TRIAL International is active since 2014 in the east of the Democratic Republic of the Congo (DRC). Bordering on Rwanda and Burundi, this zone is the one most affected by the conflict. Incessant fighting has been going on there since 1994 between the armed rebel factions and the national security forces. Civilians have often come under attack and tens of thousands of victims have been left in its wake.
The genocide of 1994 in Rwanda has had tragic repercussions in eastern DRC. Over a period of 20 years, DRC’s civil war has caused millions of direct and indirect victims, making it the deadliest conflict since the end of World War II. In many places, armed groups and national security forces are still tearing each other apart to gain control of the territory. Greed for its ample mining and agricultural resources make it all the more vulnerable.
The judicial system remains highly dysfunctional, and impunity remains widespread for state and non-state actors alike. The remoteness of certain areas and the poor infrastructures make it particularly difficult for crimes to get reported and documented.
What does TRIAL International do in DRC?
TRIAL International operates in Eastern DRC within international civil society networks. Its work and expertise complement that of the other actors’, for instance in security, forensics or peace-building. All work to reinforce the capacity of the Congolese state to prosecute mass crimes.
Bringing justice to victims
TRIAL International takes up cases involving one to several hundred victims. All support comes free-of-charge for the victims, and may include medical and psychological care when needed. It is also one of the few NGOs helping victims receive reparations.
Each year, a 12-months coaching program destined to lawyers offers an individualized, in-depth training on mass crimes litigation.
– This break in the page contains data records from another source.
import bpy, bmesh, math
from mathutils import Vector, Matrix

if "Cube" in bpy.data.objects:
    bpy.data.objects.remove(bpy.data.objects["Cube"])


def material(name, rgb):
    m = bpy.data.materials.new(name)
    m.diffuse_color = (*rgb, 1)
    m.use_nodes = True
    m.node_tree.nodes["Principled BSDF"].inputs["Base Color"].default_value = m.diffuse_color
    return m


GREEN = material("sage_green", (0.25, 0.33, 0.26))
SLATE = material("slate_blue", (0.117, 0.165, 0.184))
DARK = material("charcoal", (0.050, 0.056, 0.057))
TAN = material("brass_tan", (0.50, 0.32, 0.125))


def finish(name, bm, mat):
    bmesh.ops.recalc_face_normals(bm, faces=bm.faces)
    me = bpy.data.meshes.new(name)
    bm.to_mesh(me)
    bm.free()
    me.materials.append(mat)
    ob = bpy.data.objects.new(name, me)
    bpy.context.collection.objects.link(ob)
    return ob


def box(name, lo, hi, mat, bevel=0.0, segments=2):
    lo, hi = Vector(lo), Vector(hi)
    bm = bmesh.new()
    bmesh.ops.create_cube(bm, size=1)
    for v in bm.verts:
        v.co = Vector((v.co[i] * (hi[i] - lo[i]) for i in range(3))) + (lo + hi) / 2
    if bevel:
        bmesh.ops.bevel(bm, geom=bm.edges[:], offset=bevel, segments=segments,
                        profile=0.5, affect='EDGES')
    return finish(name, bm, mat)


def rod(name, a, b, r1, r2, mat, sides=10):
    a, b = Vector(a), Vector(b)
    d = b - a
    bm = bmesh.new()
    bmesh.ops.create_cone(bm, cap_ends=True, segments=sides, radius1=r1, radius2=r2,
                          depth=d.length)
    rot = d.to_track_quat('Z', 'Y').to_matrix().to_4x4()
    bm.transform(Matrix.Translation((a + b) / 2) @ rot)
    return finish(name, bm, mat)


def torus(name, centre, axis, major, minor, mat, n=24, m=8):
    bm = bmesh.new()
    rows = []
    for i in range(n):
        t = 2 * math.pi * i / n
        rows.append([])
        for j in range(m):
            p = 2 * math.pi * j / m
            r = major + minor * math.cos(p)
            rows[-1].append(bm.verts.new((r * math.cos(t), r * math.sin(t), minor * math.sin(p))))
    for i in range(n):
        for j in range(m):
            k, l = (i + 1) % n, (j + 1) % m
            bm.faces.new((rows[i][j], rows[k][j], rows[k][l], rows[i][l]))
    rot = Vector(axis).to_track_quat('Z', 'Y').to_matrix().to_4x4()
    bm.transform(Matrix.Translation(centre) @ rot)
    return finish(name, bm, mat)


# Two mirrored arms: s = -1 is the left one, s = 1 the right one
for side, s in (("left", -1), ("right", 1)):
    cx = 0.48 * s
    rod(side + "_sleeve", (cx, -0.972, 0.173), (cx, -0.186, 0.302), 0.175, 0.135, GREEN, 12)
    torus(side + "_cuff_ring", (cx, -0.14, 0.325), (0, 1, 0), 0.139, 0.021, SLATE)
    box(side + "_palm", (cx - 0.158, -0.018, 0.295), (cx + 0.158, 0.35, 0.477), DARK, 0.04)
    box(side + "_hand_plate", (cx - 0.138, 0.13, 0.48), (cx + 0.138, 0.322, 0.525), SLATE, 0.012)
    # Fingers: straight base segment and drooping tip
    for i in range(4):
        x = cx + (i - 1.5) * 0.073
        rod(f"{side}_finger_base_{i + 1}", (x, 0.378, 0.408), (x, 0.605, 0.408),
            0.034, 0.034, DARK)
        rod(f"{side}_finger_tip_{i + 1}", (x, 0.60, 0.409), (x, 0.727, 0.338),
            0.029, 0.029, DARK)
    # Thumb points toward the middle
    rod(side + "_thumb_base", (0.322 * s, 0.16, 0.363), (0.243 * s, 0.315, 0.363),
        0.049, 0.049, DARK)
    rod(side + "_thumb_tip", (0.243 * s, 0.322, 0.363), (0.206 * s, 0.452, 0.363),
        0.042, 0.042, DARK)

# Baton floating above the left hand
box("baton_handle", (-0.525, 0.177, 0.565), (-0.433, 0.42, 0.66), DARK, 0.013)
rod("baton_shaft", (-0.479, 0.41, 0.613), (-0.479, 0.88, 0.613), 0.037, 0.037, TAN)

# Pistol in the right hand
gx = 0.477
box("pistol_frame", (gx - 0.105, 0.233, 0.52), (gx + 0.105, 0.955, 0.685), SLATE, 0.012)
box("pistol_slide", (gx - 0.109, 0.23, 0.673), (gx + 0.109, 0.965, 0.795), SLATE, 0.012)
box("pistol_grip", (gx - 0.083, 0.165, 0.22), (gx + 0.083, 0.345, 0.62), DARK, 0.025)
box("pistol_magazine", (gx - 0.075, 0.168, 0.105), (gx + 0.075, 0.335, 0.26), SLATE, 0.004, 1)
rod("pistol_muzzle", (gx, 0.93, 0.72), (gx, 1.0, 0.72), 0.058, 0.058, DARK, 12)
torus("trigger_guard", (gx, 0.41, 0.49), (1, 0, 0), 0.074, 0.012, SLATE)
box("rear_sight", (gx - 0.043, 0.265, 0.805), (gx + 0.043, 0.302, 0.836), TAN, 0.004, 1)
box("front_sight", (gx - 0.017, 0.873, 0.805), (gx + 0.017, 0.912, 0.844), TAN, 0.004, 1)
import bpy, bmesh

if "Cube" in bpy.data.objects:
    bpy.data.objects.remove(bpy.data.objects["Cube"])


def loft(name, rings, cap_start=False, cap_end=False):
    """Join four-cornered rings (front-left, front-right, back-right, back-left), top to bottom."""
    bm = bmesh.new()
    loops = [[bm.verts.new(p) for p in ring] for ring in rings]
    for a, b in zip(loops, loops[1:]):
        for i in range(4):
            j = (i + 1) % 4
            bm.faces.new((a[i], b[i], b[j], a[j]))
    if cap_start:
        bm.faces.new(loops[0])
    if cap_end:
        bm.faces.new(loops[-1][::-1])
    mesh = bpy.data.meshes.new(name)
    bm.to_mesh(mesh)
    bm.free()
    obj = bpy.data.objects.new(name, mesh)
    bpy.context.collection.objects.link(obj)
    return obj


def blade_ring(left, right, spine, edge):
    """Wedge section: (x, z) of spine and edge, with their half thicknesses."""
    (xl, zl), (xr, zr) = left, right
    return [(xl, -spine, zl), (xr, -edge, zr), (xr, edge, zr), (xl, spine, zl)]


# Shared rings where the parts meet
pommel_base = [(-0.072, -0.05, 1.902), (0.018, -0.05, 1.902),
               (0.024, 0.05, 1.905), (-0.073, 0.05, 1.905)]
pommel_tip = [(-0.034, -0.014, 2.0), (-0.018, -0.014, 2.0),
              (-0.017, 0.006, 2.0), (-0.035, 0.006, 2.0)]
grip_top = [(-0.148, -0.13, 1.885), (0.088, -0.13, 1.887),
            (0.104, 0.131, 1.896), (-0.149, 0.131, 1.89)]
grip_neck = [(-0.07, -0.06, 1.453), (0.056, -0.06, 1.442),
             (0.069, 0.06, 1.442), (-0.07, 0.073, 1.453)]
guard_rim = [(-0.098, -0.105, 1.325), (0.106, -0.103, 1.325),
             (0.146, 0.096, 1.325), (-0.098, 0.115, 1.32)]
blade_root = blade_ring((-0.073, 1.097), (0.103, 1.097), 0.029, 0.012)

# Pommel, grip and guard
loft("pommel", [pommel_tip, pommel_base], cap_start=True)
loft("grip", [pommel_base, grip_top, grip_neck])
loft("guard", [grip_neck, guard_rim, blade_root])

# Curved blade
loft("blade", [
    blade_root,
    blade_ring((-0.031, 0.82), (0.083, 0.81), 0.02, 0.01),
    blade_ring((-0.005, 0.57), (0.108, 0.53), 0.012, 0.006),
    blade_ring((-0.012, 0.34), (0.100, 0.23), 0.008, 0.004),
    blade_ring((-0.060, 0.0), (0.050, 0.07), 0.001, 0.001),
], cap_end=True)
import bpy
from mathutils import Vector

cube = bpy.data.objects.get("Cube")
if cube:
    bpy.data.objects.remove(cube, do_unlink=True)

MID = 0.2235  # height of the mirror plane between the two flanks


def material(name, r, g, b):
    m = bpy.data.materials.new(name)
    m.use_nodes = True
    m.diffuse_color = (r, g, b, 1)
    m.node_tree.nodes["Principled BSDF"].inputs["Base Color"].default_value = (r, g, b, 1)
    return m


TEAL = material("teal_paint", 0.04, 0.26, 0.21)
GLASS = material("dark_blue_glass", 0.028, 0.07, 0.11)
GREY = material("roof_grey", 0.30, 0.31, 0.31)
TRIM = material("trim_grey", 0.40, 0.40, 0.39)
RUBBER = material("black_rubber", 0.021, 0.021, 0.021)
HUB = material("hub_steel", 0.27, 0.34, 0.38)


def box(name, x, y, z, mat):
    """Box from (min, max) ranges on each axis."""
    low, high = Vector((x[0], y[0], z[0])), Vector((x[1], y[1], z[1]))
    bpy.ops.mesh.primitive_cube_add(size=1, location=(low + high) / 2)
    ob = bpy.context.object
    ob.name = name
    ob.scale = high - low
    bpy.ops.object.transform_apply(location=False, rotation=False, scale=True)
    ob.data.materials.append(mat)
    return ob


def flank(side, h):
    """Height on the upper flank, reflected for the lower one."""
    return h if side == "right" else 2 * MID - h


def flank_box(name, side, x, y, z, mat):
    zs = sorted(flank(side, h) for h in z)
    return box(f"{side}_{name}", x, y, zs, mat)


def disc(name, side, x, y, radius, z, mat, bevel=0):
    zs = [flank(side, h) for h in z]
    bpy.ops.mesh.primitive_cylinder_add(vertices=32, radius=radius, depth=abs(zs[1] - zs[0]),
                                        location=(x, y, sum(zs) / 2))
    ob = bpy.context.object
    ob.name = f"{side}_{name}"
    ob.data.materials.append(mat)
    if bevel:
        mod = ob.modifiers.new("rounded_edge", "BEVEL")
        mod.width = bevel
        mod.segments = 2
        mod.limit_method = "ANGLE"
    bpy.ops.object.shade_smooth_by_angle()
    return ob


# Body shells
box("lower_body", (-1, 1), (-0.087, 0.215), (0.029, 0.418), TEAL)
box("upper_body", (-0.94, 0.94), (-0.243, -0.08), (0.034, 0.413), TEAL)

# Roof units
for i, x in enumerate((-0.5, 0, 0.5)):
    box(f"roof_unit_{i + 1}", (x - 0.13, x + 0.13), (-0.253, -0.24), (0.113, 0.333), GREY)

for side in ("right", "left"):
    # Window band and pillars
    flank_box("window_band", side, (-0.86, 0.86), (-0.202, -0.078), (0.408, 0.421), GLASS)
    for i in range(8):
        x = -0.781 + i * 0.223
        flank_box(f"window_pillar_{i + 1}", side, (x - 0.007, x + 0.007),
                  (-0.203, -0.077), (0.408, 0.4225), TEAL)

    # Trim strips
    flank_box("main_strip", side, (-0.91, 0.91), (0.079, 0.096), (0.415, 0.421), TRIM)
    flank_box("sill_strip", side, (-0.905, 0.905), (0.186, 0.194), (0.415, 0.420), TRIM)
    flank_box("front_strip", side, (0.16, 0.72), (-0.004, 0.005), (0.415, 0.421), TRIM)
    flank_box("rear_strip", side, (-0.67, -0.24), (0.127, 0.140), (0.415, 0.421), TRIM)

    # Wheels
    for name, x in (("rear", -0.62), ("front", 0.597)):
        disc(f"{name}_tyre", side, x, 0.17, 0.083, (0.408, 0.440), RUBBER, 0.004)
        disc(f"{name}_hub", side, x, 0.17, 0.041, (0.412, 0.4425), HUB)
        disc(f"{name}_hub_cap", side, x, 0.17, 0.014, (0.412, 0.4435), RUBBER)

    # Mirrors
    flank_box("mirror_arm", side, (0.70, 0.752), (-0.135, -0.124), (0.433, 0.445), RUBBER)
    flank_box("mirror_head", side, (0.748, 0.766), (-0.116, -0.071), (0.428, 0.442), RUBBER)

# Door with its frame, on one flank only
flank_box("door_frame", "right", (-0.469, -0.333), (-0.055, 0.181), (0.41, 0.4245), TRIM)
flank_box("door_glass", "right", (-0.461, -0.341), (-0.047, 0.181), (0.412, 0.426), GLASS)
Covering national, regional and international procedures, it combines theoretical inputs with real-cases applications. At the end of their training, lawyers often stay involved with TRIAL’s ongoing cases.
In eastern DRC, both rebel armed groups and the army are responsible for gross human rights violations. TRIAL International believes that no one should be above the law, and has therefore brought cases against warlords, policemen, army officers and politicians alike.